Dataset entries
-------------------------

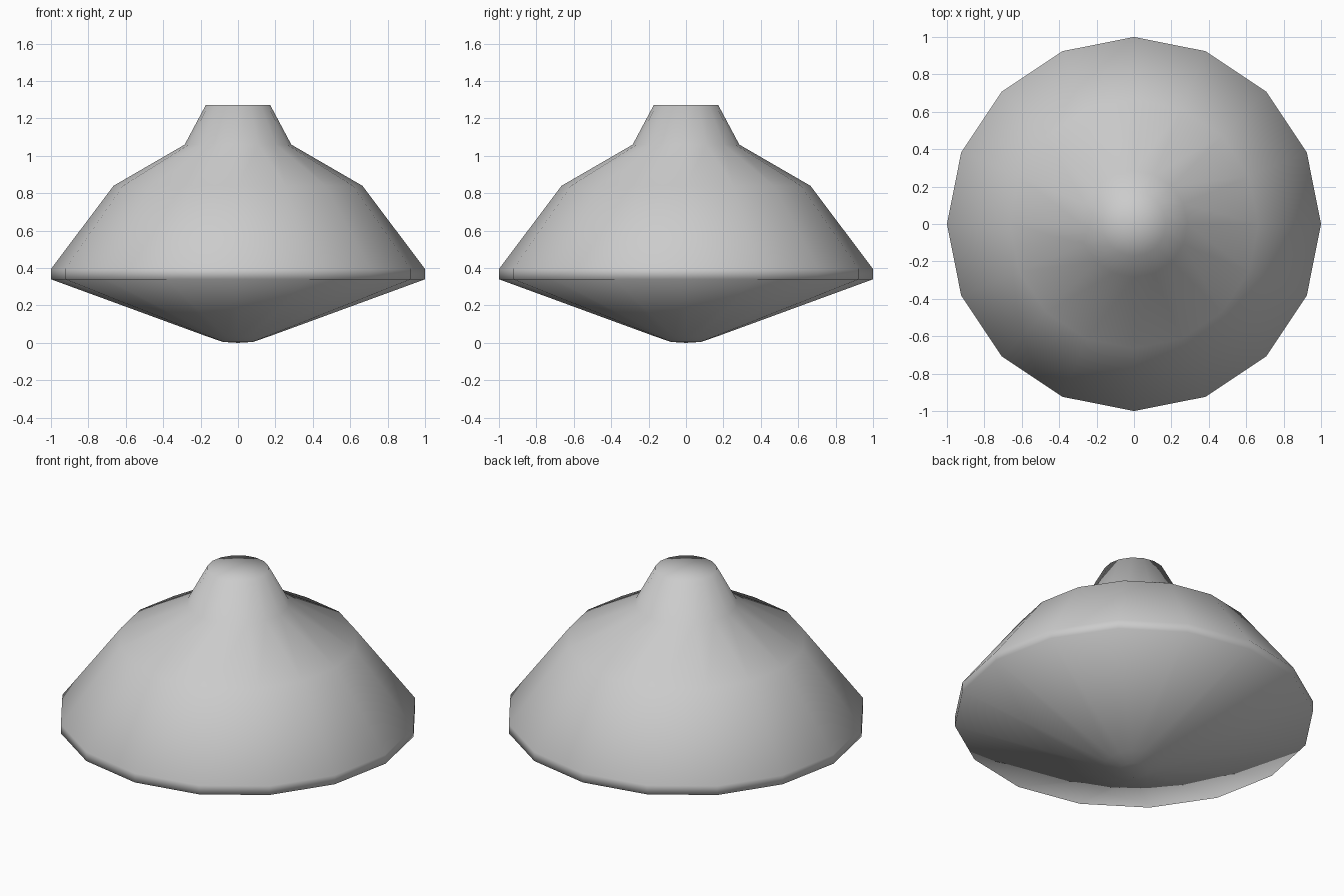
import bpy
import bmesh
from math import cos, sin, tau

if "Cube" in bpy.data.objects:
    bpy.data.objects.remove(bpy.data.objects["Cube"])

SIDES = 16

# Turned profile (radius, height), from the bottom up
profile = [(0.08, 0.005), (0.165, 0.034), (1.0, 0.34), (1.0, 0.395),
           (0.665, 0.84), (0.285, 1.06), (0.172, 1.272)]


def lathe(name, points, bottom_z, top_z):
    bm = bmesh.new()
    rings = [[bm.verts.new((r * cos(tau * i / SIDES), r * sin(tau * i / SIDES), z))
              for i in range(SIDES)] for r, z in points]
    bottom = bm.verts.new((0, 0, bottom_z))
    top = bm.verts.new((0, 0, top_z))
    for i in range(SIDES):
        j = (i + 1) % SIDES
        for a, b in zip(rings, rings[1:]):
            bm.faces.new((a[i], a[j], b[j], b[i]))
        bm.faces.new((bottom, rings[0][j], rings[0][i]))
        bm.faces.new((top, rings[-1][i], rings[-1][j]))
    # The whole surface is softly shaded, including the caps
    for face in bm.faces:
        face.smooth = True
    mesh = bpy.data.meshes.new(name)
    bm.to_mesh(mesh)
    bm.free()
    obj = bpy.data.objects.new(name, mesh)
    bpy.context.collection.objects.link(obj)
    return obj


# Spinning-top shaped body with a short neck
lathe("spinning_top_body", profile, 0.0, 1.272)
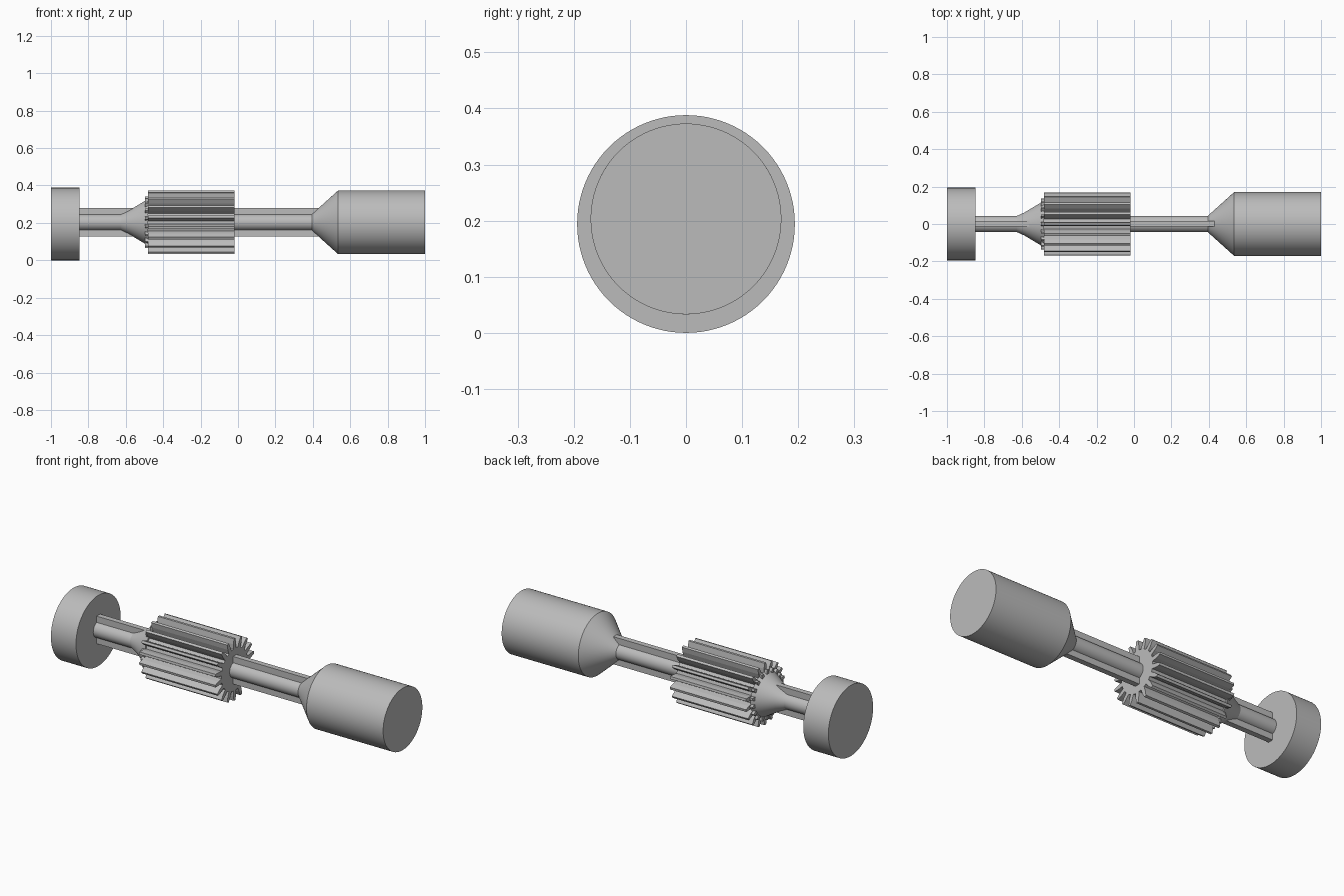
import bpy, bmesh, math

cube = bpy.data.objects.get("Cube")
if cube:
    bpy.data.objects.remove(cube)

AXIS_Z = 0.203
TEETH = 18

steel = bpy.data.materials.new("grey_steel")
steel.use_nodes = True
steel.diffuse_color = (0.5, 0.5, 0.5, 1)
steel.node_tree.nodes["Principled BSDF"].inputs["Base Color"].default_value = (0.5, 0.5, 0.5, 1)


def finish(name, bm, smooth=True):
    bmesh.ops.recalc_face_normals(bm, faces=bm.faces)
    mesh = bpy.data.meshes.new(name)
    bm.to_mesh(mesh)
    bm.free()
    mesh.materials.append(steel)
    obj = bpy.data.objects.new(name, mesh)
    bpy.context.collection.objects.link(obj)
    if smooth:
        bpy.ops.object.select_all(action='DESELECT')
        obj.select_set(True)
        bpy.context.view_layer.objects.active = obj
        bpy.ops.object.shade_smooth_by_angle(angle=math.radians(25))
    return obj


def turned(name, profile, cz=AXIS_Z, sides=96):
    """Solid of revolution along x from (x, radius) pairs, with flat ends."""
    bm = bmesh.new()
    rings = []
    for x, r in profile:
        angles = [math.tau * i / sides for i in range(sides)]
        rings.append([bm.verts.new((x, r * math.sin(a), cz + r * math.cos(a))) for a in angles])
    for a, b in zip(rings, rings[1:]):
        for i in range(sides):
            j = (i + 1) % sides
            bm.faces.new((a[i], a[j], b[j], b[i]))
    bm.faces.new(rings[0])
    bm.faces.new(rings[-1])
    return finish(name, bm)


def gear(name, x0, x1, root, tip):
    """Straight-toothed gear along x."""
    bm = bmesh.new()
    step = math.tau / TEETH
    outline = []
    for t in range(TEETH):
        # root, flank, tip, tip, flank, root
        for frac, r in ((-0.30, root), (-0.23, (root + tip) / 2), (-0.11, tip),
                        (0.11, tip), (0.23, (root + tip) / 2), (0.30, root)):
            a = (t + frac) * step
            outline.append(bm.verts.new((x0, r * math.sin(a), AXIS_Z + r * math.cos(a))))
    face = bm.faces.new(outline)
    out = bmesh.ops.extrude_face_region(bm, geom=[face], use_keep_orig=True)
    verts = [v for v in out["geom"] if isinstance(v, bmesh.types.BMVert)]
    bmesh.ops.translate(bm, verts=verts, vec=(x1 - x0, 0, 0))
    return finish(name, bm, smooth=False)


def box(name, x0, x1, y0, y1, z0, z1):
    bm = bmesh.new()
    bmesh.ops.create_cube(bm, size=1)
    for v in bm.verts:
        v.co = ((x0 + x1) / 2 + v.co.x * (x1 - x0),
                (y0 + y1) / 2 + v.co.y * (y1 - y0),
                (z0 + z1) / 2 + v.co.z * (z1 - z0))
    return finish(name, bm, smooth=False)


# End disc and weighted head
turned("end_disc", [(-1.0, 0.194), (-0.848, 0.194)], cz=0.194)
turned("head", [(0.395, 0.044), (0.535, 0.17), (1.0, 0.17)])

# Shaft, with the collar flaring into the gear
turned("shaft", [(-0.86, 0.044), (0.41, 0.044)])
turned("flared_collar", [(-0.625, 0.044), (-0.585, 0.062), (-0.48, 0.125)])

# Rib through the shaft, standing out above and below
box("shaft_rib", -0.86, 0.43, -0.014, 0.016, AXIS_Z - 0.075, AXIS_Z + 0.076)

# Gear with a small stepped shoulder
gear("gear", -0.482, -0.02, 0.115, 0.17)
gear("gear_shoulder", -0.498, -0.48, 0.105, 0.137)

-------------------------

> **TASK TO CARRY OUT**
An exact copy of the records above is needed, with the pictures removed.

> **RESPONSE**
import bpy
import bmesh
from math import cos, sin, tau

if "Cube" in bpy.data.objects:
    bpy.data.objects.remove(bpy.data.objects["Cube"])

SIDES = 16

# Turned profile (radius, height), from the bottom up
profile = [(0.08, 0.005), (0.165, 0.034), (1.0, 0.34), (1.0, 0.395),
           (0.665, 0.84), (0.285, 1.06), (0.172, 1.272)]


def lathe(name, points, bottom_z, top_z):
    bm = bmesh.new()
    rings = [[bm.verts.new((r * cos(tau * i / SIDES), r * sin(tau * i / SIDES), z))
              for i in range(SIDES)] for r, z in points]
    bottom = bm.verts.new((0, 0, bottom_z))
    top = bm.verts.new((0, 0, top_z))
    for i in range(SIDES):
        j = (i + 1) % SIDES
        for a, b in zip(rings, rings[1:]):
            bm.faces.new((a[i], a[j], b[j], b[i]))
        bm.faces.new((bottom, rings[0][j], rings[0][i]))
        bm.faces.new((top, rings[-1][i], rings[-1][j]))
    # The whole surface is softly shaded, including the caps
    for face in bm.faces:
        face.smooth = True
    mesh = bpy.data.meshes.new(name)
    bm.to_mesh(mesh)
    bm.free()
    obj = bpy.data.objects.new(name, mesh)
    bpy.context.collection.objects.link(obj)
    return obj


# Spinning-top shaped body with a short neck
lathe("spinning_top_body", profile, 0.0, 1.272)
import bpy, bmesh, math

cube = bpy.data.objects.get("Cube")
if cube:
    bpy.data.objects.remove(cube)

AXIS_Z = 0.203
TEETH = 18

steel = bpy.data.materials.new("grey_steel")
steel.use_nodes = True
steel.diffuse_color = (0.5, 0.5, 0.5, 1)
steel.node_tree.nodes["Principled BSDF"].inputs["Base Color"].default_value = (0.5, 0.5, 0.5, 1)


def finish(name, bm, smooth=True):
    bmesh.ops.recalc_face_normals(bm, faces=bm.faces)
    mesh = bpy.data.meshes.new(name)
    bm.to_mesh(mesh)
    bm.free()
    mesh.materials.append(steel)
    obj = bpy.data.objects.new(name, mesh)
    bpy.context.collection.objects.link(obj)
    if smooth:
        bpy.ops.object.select_all(action='DESELECT')
        obj.select_set(True)
        bpy.context.view_layer.objects.active = obj
        bpy.ops.object.shade_smooth_by_angle(angle=math.radians(25))
    return obj


def turned(name, profile, cz=AXIS_Z, sides=96):
    """Solid of revolution along x from (x, radius) pairs, with flat ends."""
    bm = bmesh.new()
    rings = []
    for x, r in profile:
        angles = [math.tau * i / sides for i in range(sides)]
        rings.append([bm.verts.new((x, r * math.sin(a), cz + r * math.cos(a))) for a in angles])
    for a, b in zip(rings, rings[1:]):
        for i in range(sides):
            j = (i + 1) % sides
            bm.faces.new((a[i], a[j], b[j], b[i]))
    bm.faces.new(rings[0])
    bm.faces.new(rings[-1])
    return finish(name, bm)


def gear(name, x0, x1, root, tip):
    """Straight-toothed gear along x."""
    bm = bmesh.new()
    step = math.tau / TEETH
    outline = []
    for t in range(TEETH):
        # root, flank, tip, tip, flank, root
        for frac, r in ((-0.30, root), (-0.23, (root + tip) / 2), (-0.11, tip),
                        (0.11, tip), (0.23, (root + tip) / 2), (0.30, root)):
            a = (t + frac) * step
            outline.append(bm.verts.new((x0, r * math.sin(a), AXIS_Z + r * math.cos(a))))
    face = bm.faces.new(outline)
    out = bmesh.ops.extrude_face_region(bm, geom=[face], use_keep_orig=True)
    verts = [v for v in out["geom"] if isinstance(v, bmesh.types.BMVert)]
    bmesh.ops.translate(bm, verts=verts, vec=(x1 - x0, 0, 0))
    return finish(name, bm, smooth=False)


def box(name, x0, x1, y0, y1, z0, z1):
    bm = bmesh.new()
    bmesh.ops.create_cube(bm, size=1)
    for v in bm.verts:
        v.co = ((x0 + x1) / 2 + v.co.x * (x1 - x0),
                (y0 + y1) / 2 + v.co.y * (y1 - y0),
                (z0 + z1) / 2 + v.co.z * (z1 - z0))
    return finish(name, bm, smooth=False)


# End disc and weighted head
turned("end_disc", [(-1.0, 0.194), (-0.848, 0.194)], cz=0.194)
turned("head", [(0.395, 0.044), (0.535, 0.17), (1.0, 0.17)])

# Shaft, with the collar flaring into the gear
turned("shaft", [(-0.86, 0.044), (0.41, 0.044)])
turned("flared_collar", [(-0.625, 0.044), (-0.585, 0.062), (-0.48, 0.125)])

# Rib through the shaft, standing out above and below
box("shaft_rib", -0.86, 0.43, -0.014, 0.016, AXIS_Z - 0.075, AXIS_Z + 0.076)

# Gear with a small stepped shoulder
gear("gear", -0.482, -0.02, 0.115, 0.17)
gear("gear_shoulder", -0.498, -0.48, 0.105, 0.137)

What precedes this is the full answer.